### [Aim of the task]
After finding the line with "U, V = 0.914, 0.479" in the entries below, retype exactly each line from there through the line with "kind, s = wall", including that final line.

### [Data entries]
::::
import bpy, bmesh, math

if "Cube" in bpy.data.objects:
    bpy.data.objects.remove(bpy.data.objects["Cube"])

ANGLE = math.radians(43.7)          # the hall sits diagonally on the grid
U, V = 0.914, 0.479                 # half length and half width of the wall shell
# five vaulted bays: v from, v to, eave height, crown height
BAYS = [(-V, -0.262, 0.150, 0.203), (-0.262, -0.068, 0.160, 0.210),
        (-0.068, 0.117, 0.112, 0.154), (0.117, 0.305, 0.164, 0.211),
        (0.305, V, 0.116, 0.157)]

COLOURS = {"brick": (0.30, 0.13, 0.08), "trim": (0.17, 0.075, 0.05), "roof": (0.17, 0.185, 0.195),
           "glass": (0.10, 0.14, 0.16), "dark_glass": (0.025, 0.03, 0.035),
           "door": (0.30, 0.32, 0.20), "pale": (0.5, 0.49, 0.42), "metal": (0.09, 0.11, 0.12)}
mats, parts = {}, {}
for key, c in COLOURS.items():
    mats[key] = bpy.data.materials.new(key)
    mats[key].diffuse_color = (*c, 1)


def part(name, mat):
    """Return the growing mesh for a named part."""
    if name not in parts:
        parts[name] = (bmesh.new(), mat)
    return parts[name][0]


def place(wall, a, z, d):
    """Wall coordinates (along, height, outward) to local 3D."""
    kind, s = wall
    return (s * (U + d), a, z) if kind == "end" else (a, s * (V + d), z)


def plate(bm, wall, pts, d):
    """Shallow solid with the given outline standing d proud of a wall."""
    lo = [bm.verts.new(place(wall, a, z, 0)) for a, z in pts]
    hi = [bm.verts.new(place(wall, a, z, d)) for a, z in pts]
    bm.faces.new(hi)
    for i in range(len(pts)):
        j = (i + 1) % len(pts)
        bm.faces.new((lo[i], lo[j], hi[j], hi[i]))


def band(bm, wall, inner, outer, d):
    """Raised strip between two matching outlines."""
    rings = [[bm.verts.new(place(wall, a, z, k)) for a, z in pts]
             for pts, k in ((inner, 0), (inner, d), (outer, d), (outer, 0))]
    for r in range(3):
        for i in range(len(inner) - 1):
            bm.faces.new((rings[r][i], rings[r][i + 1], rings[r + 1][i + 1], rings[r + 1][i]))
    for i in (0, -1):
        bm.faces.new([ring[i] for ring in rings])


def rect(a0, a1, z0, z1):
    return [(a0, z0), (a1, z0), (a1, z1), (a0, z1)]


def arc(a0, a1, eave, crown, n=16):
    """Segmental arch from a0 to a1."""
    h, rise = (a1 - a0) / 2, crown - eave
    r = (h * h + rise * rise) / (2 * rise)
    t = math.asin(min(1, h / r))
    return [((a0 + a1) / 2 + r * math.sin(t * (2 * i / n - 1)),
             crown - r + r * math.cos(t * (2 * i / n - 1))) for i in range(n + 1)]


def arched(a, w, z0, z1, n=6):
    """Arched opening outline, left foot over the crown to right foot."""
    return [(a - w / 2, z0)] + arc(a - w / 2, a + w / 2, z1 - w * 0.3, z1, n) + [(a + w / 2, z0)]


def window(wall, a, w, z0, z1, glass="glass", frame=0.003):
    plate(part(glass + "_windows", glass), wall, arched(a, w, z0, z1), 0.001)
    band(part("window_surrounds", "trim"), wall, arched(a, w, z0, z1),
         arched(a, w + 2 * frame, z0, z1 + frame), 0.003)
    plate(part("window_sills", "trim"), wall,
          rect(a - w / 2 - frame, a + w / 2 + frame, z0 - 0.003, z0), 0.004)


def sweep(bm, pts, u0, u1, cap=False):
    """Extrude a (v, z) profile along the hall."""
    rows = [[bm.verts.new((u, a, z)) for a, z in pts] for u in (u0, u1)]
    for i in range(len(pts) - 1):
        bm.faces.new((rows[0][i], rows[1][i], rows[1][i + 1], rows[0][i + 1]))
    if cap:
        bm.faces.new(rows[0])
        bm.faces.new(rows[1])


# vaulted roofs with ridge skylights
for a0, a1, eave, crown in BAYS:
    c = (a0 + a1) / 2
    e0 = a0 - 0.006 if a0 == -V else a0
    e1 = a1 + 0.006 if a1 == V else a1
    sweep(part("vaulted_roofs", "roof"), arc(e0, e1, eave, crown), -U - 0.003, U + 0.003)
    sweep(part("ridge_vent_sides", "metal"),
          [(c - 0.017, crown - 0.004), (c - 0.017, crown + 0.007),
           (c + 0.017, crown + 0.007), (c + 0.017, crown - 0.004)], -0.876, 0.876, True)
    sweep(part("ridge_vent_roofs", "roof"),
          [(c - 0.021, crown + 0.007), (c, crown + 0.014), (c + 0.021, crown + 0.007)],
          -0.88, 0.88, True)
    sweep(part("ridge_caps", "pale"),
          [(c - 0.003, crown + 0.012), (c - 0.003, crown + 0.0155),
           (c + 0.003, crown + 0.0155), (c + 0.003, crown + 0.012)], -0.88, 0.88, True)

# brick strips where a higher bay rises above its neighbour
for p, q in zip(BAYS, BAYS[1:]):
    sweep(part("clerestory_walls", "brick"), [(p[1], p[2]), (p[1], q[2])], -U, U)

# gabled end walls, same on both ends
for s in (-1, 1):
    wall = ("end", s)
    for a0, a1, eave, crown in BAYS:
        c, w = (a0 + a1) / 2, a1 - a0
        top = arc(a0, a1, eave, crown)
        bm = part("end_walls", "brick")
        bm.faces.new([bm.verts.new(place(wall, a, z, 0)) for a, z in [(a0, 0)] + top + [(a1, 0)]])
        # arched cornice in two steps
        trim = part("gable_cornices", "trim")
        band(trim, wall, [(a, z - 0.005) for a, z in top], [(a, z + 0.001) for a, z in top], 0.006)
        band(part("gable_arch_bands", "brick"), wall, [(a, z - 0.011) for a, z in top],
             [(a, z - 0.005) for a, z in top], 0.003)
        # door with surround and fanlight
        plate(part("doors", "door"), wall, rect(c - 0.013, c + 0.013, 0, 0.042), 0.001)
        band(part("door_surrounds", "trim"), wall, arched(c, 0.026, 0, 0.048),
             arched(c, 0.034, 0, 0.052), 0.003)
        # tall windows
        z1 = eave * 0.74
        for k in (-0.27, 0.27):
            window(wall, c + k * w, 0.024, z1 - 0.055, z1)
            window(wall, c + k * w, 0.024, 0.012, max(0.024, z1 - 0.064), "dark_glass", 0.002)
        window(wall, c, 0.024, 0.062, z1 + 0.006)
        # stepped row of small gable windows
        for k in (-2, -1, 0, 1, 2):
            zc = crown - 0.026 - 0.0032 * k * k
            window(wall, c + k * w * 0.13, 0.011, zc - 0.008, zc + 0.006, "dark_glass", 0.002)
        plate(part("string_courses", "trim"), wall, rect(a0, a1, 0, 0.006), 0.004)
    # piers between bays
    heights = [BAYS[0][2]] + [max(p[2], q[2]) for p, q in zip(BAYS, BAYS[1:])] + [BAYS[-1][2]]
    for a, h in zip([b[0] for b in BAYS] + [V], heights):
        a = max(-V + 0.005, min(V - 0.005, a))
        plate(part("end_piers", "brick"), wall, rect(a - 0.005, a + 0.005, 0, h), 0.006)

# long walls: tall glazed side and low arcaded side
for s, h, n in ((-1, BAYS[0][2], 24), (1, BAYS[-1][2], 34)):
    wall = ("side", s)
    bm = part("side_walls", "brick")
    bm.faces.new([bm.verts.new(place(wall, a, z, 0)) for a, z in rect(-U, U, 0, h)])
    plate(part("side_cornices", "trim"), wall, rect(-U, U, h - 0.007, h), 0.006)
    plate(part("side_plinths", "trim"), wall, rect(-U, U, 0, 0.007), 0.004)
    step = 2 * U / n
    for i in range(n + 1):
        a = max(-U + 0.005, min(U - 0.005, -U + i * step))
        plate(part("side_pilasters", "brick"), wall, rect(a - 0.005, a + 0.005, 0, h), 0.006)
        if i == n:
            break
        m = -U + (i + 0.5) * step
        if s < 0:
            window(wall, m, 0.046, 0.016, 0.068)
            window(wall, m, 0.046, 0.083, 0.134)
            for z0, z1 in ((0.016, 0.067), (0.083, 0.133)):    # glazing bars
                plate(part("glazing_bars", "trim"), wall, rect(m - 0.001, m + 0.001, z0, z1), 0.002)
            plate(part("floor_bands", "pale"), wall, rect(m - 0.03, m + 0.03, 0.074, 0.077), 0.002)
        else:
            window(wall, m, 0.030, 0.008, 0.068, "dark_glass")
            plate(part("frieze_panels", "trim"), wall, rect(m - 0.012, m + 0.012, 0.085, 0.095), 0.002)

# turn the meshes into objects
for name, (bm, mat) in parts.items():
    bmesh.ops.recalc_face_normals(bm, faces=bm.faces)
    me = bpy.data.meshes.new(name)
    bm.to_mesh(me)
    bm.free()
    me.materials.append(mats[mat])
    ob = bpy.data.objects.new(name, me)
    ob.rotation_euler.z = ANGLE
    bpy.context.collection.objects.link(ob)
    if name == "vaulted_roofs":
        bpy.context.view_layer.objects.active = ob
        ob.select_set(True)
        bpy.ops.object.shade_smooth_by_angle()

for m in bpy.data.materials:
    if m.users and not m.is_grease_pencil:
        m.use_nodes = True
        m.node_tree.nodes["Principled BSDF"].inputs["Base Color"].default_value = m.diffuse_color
::::
### [Response]
U, V = 0.914, 0.479                 # half length and half width of the wall shell
# five vaulted bays: v from, v to, eave height, crown height
BAYS = [(-V, -0.262, 0.150, 0.203), (-0.262, -0.068, 0.160, 0.210),
        (-0.068, 0.117, 0.112, 0.154), (0.117, 0.305, 0.164, 0.211),
        (0.305, V, 0.116, 0.157)]

COLOURS = {"brick": (0.30, 0.13, 0.08), "trim": (0.17, 0.075, 0.05), "roof": (0.17, 0.185, 0.195),
           "glass": (0.10, 0.14, 0.16), "dark_glass": (0.025, 0.03, 0.035),
           "door": (0.30, 0.32, 0.20), "pale": (0.5, 0.49, 0.42), "metal": (0.09, 0.11, 0.12)}
mats, parts = {}, {}
for key, c in COLOURS.items():
    mats[key] = bpy.data.materials.new(key)
    mats[key].diffuse_color = (*c, 1)


def part(name, mat):
    """Return the growing mesh for a named part."""
    if name not in parts:
        parts[name] = (bmesh.new(), mat)
    return parts[name][0]


def place(wall, a, z, d):
    """Wall coordinates (along, height, outward) to local 3D."""
    kind, s = wall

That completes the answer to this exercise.